== Given information

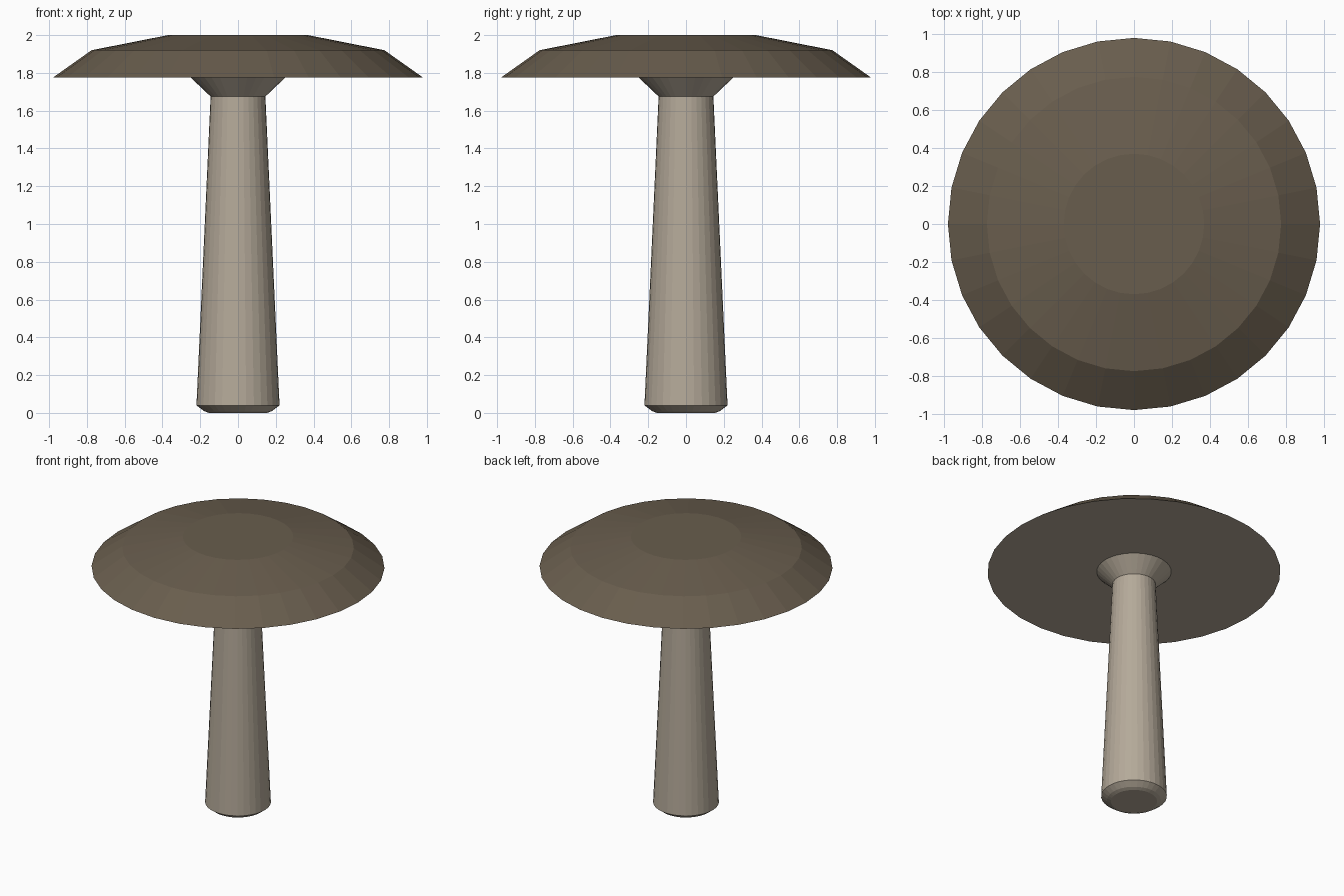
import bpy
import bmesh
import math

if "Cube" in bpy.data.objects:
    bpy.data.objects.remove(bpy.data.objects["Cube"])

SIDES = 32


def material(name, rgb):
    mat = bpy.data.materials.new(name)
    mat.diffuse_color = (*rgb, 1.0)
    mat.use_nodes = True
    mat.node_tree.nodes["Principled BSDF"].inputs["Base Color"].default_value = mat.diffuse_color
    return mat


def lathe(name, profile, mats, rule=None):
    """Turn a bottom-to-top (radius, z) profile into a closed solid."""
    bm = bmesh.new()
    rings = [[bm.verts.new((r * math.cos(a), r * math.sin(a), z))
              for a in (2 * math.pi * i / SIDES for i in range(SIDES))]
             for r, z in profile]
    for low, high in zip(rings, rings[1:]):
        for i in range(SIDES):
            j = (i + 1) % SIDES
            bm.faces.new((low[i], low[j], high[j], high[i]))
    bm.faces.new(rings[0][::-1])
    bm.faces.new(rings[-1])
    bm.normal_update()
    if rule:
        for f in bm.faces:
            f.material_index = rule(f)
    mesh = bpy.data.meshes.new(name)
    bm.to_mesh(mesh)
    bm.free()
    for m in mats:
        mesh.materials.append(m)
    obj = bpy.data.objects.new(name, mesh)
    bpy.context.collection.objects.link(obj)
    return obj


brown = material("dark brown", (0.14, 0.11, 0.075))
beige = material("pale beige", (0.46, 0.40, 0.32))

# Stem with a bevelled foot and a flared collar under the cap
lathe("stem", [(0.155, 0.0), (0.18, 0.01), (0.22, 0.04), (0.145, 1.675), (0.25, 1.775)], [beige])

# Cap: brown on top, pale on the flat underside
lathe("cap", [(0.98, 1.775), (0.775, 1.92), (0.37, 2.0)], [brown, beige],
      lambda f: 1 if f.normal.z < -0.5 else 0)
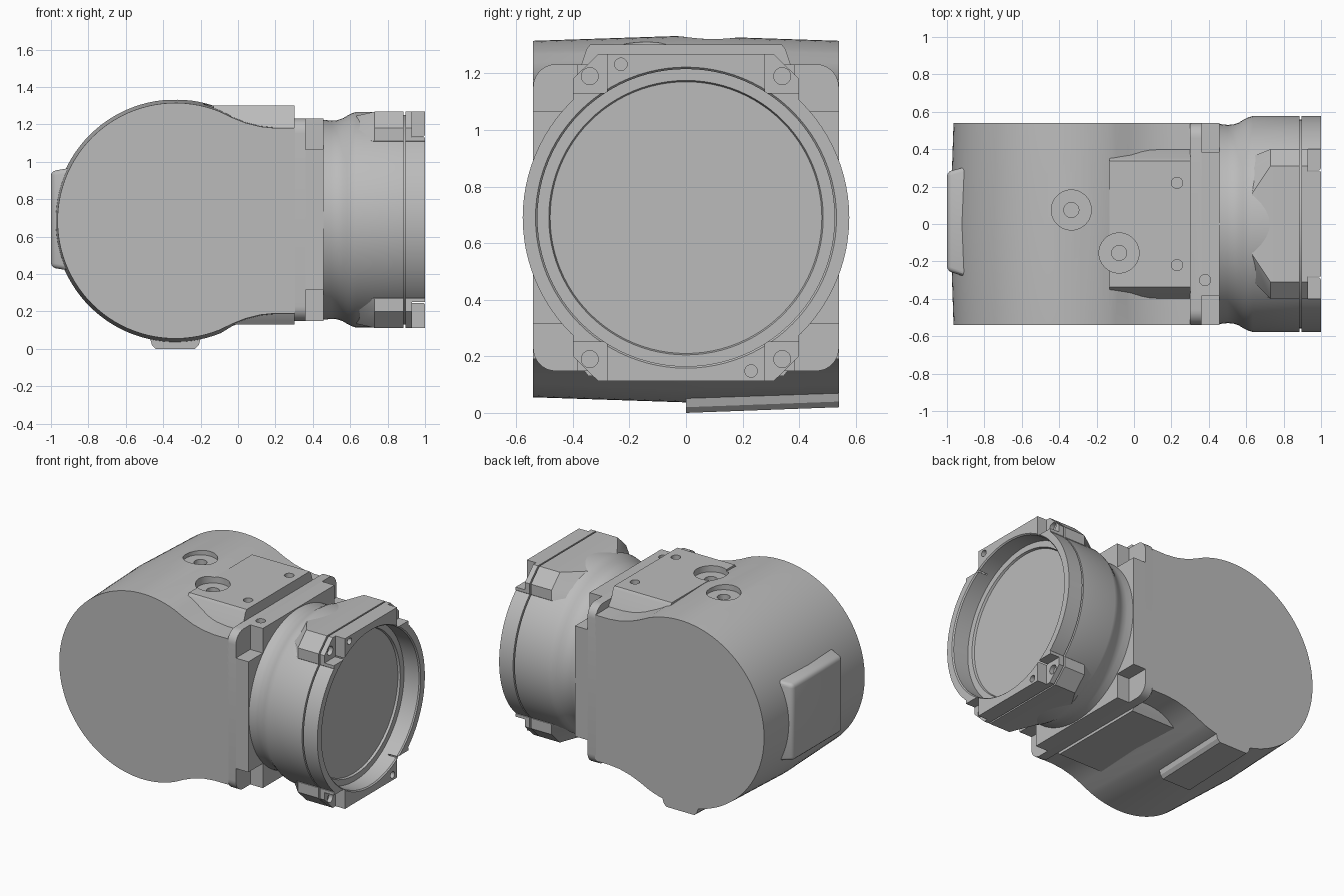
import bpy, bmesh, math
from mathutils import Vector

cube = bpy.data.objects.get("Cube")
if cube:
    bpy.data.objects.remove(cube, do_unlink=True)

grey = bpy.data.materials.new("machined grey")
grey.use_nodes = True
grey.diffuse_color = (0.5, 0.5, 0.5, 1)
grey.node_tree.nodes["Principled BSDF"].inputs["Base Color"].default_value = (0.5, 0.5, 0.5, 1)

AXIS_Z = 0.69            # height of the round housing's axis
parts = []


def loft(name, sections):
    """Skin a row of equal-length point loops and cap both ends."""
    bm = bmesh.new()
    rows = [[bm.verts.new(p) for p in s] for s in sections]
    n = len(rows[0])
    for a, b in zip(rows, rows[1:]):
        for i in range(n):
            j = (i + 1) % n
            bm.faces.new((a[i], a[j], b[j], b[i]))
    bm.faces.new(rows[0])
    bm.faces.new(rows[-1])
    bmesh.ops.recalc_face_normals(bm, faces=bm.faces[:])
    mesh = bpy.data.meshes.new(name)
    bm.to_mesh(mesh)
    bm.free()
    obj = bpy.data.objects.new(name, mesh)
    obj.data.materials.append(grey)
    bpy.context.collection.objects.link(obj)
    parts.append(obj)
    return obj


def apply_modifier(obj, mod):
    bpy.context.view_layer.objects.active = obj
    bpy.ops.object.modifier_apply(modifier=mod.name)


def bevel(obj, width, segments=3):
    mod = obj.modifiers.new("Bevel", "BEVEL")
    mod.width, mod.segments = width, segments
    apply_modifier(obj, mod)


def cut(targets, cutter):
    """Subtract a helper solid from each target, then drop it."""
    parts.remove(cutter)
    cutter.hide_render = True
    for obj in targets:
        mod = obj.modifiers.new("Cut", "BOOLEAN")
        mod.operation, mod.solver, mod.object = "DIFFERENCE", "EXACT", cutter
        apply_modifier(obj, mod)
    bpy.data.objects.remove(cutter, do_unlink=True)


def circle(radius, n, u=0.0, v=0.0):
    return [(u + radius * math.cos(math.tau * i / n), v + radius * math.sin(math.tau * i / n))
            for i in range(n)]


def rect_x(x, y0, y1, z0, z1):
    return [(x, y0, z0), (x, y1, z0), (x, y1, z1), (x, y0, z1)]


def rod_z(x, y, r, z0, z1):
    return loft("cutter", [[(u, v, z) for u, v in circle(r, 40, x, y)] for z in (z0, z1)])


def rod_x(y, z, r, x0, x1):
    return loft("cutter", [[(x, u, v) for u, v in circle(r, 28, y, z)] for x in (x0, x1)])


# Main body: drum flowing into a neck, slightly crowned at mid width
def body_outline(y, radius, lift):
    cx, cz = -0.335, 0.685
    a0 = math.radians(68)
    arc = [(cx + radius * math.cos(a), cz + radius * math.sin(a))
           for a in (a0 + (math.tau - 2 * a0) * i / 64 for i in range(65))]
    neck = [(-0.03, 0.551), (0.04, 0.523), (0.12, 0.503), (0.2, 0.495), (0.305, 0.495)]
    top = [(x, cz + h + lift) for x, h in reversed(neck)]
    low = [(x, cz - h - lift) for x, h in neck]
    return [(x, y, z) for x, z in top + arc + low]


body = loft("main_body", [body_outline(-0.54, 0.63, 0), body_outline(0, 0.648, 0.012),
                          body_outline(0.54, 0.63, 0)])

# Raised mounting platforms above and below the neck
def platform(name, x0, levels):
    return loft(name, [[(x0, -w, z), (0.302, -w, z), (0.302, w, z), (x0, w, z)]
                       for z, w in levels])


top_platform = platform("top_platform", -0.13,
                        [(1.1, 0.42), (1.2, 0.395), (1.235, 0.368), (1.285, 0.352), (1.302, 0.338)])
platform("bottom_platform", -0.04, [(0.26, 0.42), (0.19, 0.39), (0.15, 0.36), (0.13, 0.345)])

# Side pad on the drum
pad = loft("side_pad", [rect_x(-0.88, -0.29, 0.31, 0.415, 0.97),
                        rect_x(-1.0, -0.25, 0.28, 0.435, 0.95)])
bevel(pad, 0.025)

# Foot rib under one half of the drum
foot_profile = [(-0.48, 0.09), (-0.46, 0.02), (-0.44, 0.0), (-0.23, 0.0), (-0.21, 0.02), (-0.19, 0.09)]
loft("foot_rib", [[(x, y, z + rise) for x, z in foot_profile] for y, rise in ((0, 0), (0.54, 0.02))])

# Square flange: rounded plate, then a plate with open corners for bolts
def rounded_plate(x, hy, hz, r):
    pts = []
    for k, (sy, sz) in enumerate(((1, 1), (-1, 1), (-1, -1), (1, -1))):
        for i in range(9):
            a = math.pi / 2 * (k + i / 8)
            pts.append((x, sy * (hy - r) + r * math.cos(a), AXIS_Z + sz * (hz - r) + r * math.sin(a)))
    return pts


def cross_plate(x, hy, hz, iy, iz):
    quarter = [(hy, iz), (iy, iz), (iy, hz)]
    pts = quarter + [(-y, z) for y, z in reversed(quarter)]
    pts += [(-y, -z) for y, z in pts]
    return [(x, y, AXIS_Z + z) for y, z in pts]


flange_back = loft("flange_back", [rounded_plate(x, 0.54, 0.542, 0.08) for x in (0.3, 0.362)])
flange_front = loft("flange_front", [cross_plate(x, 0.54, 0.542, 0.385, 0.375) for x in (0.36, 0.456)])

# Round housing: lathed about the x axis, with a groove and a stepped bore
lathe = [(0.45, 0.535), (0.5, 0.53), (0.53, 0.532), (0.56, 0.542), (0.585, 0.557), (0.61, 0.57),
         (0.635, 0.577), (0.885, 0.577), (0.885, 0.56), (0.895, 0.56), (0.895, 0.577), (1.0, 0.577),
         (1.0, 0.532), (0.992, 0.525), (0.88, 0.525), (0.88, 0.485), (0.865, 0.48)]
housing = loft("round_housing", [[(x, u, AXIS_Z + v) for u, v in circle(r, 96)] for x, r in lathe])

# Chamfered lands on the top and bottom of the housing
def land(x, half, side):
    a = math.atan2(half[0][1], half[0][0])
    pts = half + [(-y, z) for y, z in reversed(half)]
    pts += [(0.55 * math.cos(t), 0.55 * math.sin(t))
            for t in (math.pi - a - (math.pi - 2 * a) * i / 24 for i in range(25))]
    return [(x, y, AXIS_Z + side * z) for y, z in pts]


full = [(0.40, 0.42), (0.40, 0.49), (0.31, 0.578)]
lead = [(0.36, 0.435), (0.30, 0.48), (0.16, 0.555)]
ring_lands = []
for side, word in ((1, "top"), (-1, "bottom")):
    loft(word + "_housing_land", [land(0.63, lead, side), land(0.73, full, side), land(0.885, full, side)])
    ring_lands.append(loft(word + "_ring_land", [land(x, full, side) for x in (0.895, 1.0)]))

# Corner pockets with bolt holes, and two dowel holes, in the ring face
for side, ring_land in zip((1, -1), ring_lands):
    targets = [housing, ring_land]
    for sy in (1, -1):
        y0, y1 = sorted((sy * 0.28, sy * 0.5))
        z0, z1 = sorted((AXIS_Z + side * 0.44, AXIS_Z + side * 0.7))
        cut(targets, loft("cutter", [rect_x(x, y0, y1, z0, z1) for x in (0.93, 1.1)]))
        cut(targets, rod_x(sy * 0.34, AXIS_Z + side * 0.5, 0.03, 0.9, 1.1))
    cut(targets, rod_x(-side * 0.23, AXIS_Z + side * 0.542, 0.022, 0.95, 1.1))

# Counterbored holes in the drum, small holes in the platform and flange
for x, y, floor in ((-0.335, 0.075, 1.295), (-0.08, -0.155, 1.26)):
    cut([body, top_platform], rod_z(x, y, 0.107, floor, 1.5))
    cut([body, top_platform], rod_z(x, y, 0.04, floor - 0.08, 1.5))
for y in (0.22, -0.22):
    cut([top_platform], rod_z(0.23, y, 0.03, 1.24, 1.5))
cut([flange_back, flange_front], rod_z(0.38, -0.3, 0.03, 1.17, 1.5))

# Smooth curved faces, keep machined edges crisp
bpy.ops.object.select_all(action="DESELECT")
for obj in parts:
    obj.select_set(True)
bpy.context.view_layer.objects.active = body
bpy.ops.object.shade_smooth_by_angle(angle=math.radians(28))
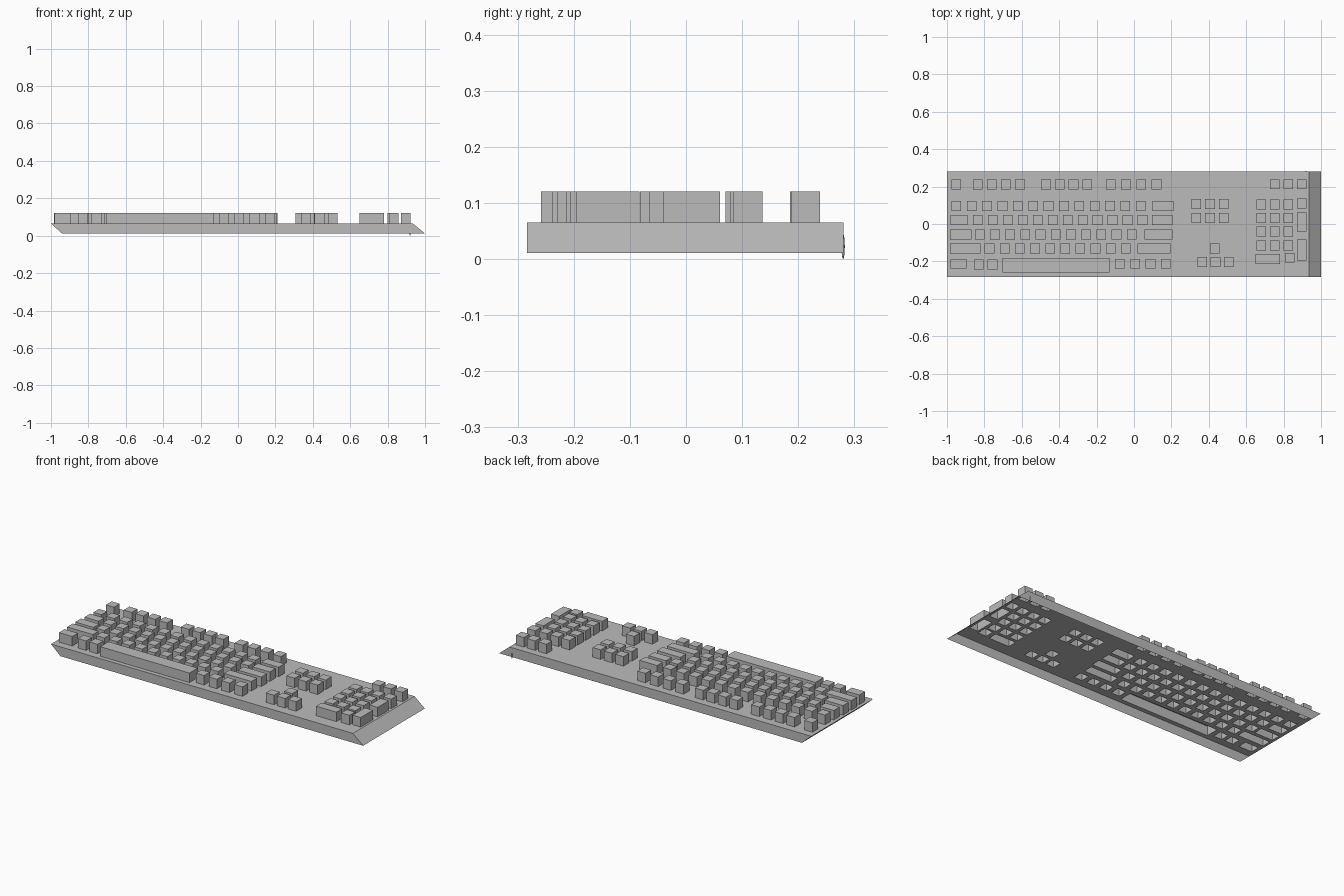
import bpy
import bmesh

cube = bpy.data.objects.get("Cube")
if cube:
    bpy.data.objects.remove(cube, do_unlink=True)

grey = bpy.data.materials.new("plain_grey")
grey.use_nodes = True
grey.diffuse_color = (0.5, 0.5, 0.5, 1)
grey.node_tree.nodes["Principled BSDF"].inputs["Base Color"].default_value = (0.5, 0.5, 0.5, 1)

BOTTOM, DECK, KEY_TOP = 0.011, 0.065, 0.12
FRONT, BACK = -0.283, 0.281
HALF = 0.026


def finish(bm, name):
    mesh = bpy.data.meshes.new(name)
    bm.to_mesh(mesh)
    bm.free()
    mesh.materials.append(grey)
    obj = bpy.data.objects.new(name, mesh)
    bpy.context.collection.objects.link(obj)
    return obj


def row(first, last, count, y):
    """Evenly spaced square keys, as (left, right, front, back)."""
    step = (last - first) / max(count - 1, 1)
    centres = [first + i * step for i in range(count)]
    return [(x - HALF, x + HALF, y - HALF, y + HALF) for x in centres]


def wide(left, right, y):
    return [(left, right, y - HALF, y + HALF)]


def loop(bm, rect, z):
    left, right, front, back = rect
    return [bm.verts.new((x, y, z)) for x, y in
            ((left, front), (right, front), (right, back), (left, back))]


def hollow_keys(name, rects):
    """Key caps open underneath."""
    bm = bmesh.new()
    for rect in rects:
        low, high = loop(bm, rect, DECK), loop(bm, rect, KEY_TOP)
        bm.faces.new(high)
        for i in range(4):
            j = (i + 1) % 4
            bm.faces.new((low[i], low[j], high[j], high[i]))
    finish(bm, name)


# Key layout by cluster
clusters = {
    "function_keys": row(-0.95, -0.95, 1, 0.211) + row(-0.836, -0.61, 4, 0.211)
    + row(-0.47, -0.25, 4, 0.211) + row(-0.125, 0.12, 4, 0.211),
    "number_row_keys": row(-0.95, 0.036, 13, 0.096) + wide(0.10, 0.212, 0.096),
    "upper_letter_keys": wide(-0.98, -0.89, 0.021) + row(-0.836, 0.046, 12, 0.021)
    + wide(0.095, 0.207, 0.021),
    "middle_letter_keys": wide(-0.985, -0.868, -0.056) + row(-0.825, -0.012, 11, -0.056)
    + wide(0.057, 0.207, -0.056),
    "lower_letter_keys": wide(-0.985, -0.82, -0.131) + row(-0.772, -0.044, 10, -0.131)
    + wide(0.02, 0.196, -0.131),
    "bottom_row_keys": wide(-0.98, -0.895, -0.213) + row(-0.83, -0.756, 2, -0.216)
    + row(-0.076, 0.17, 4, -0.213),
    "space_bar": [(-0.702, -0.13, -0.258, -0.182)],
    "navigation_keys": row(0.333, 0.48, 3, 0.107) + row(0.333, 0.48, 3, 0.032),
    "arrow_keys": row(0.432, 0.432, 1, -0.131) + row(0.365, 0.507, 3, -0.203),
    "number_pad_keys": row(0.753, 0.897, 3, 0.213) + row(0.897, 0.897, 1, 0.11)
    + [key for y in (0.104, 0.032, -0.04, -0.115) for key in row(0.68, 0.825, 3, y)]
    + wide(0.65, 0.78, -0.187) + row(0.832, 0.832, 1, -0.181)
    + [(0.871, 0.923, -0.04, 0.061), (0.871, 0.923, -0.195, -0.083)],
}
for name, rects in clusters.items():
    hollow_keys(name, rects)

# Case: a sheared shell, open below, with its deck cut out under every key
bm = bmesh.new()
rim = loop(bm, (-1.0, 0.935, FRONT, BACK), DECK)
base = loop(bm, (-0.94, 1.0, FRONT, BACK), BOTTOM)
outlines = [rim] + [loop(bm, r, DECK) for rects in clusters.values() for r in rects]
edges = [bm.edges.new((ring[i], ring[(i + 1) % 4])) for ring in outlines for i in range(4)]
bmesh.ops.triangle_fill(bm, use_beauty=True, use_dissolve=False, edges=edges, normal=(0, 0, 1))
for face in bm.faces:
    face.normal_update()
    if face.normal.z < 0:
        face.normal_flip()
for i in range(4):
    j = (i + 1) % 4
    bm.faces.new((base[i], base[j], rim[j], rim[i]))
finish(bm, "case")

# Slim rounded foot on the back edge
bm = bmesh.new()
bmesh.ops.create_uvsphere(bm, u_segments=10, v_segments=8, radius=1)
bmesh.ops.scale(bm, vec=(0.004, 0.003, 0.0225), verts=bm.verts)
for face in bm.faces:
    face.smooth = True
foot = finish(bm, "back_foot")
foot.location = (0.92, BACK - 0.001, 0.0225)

====

Copy every line above in which the string "range" shows up.

**Output below**:
              for a in (2 * math.pi * i / SIDES for i in range(SIDES))]
        for i in range(SIDES):
        for i in range(n):
            for i in range(n)]
           for a in (a0 + (math.tau - 2 * a0) * i / 64 for i in range(65))]
        for i in range(9):
            for t in (math.pi - a - (math.pi - 2 * a) * i / 24 for i in range(25))]
    centres = [first + i * step for i in range(count)]
        for i in range(4):
edges = [bm.edges.new((ring[i], ring[(i + 1) % 4])) for ring in outlines for i in range(4)]
for i in range(4):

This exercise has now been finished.